Annie Hollingsworth is a visual artist, dancer, choreographer, and writer who says she is a Brooklyn girl at heart — but she belongs to Miami now. According to Hollingsworth, her visual work “traces the fundamental dynamics underneath mundane experience.” She follows a kind of ritualistic process and moves between realities, which must be why Hollingsworth is able to live an anything-but-mundane life in Miami.
After graduating from Brown, Hollingsworth moved to New York City, where she became a student of Haitian folkloric dance, based on ritual movement and storytelling. She continued her studies under Mikerline Pierre, a dancer trained at Haiti’s prestigious Enarts dance school, and performed with Mikerline Dance Troupe for three years. Hollingsworth says that since she’s been in Miami her “dance work is moving towards something that would best be described as performance, or even installation.”
In 2010 Hollingsworth choreographed a piece based on Gede (the spirits of the dead), in which the vodou spirits that embody the powers of death and fertility are celebrated. Hollingsworth loves this tradition so much that she says she’ll “dance in just about any performance in the Afro-Cuban or Afro-Haitian tradition.” It’s a small community, and one in which Hollingsworth has found a second home.

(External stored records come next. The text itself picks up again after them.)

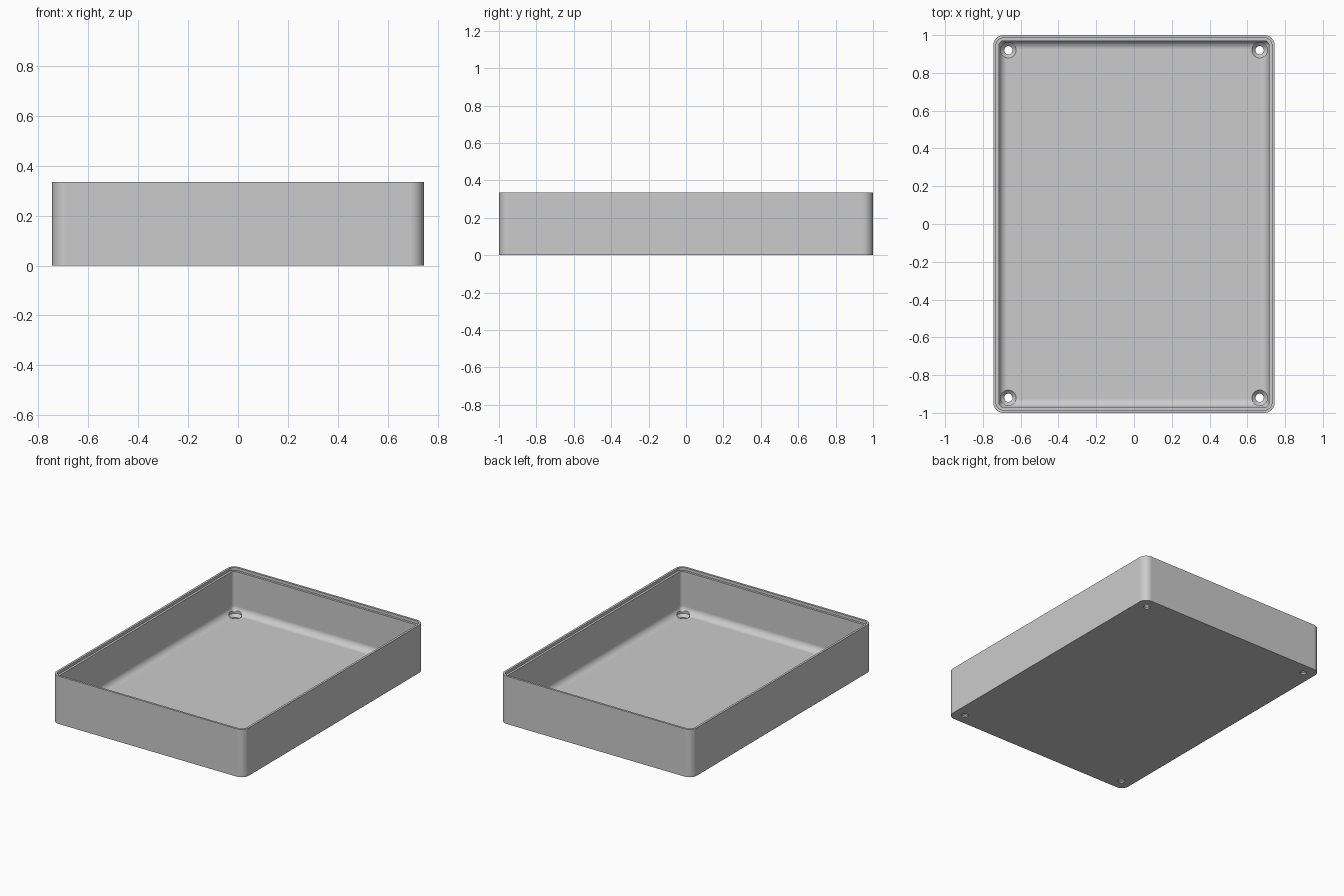
import bpy
import bmesh
from math import sin, cos, pi

cube = bpy.data.objects.get("Cube")
if cube:
    bpy.data.objects.remove(cube, do_unlink=True)

HALF_X, HALF_Y, HEIGHT = 0.745, 1.0, 0.335
CORNER, WALL, FLOOR, FILLET = 0.055, 0.03, 0.03, 0.045
SEGMENTS = 10

grey = bpy.data.materials.new("light_grey_plastic")
grey.use_nodes = True
grey.diffuse_color = (0.6, 0.6, 0.6, 1)
grey.node_tree.nodes["Principled BSDF"].inputs["Base Color"].default_value = grey.diffuse_color


def rounded_ring(inset, z):
    """Points of a rounded rectangle, inset from the outer wall."""
    r = max(CORNER - inset, 0.006)
    cx, cy = HALF_X - inset - r, HALF_Y - inset - r
    points = []
    for quarter, (sx, sy) in enumerate(((1, 1), (-1, 1), (-1, -1), (1, -1))):
        for i in range(SEGMENTS + 1):
            a = (quarter + i / SEGMENTS) * pi / 2
            points.append((sx * cx + r * cos(a), sy * cy + r * sin(a), z))
    return points


def circle(x, y, r, z, n=32):
    return [(x + r * cos(2 * pi * i / n), y + r * sin(2 * pi * i / n), z) for i in range(n)]


def loft(name, rings):
    """Skin a stack of rings and close both ends."""
    bm = bmesh.new()
    loops = [[bm.verts.new(p) for p in ring] for ring in rings]
    for a, b in zip(loops, loops[1:]):
        for i in range(len(a)):
            j = (i + 1) % len(a)
            bm.faces.new((a[i], a[j], b[j], b[i]))
    bm.faces.new(loops[0][::-1])
    bm.faces.new(loops[-1])
    bmesh.ops.recalc_face_normals(bm, faces=bm.faces)
    mesh = bpy.data.meshes.new(name)
    bm.to_mesh(mesh)
    bm.free()
    mesh.materials.append(grey)
    obj = bpy.data.objects.new(name, mesh)
    bpy.context.collection.objects.link(obj)
    return obj


# Tray: outer wall, stepped rim, inner wall, then a fillet down to the floor
profile = [(0, 0), (0, HEIGHT), (WALL / 2, HEIGHT),
           (WALL / 2, HEIGHT - 0.02), (WALL, HEIGHT - 0.02)]
for i in range(9):
    a = i / 8 * pi / 2
    profile.append((WALL + FILLET * (1 - cos(a)), FLOOR + FILLET * (1 - sin(a))))
tray = loft("tray", [rounded_ring(*p) for p in profile])

# Countersunk screw holes in the four corners
for sx in (-1, 1):
    for sy in (-1, 1):
        x, y = sx * (HALF_X - 0.08), sy * (HALF_Y - 0.08)
        steps = [(0.022, -0.05), (0.022, 0.01), (0.041, FLOOR - 0.001), (0.041, 0.12)]
        cutter = loft("screw_hole_cutter", [circle(x, y, r, z) for r, z in steps])
        cutter.hide_render = True
        cut = tray.modifiers.new("screw_hole", 'BOOLEAN')
        cut.operation = 'DIFFERENCE'
        cut.solver = 'EXACT'
        cut.object = cutter
        bpy.context.view_layer.objects.active = tray
        bpy.ops.object.modifier_apply(modifier=cut.name)
        bpy.data.objects.remove(cutter, do_unlink=True)

# Smooth corners and fillets, with flat walls and sharp rim edges
bpy.ops.object.select_all(action='DESELECT')
tray.select_set(True)
bpy.context.view_layer.objects.active = tray
bpy.ops.object.shade_smooth_by_angle(angle=pi / 6)
weighted = tray.modifiers.new("flat_walls", 'WEIGHTED_NORMAL')
weighted.keep_sharp = True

Last year Hollingsworth won the Artlurker Writer’s Prize, which was made possible by a grant from the John S. and James L. Knight Foundation, and has since written for Artlurker.com, NO MAD Magazine, and, most recently, Art Papers. She has produced international art exhibitions, large-scale commissions, and exhibition catalogues. Oh, and, Hollingsworth is also the assistant director at the Dorsch Gallery.
1. List five things that inspire you.
- Dancing for the orishas
- Nice beats
- Maya Deren
- Haitian Kreyol
- The possibility of travel
2. What was your last big project?
After winning the Artlurker prize last summer, I was given the challenge of writing eight articles in eight weeks. I got a crash course not only in the Miami art scene but also in processing my experience of other peoples’ work quickly and precisely. Even though I believe, philosophically, that words are a powerful creative force, I had never considered writing as integral to visual art. I had always put words and images in separate categories. It was a surprise to learn that building conversation around visual work is as abstract as making something, and equally powerful in terms of bringing ideas into form.
3. What’s your next big project?
Generally I’m considering the space between dance and visual art, both visually and in writing. I’m also developing ideas for a workshop on Congolese and Yoruban dance and music that would bring guest teachers into Miami and highlight some of the incredible teachers living here.
4. Why do you do what you do?
It’s a simple search for truth and happiness.
5. What’s something you want Miami to know about you? What’s something you don’t want Miami to know about you?
Most people in Miami know me in only one of my roles – a dancer, a writer, the assistant at Dorsch Gallery. I am all of them plus some I haven’t mentioned, and any work I do comes out of that complexity. I have no attachment to what form my creative work takes. My secret? I’ll always be a Brooklyn girl at heart.
First published as a 100 Creatives for Miami New Times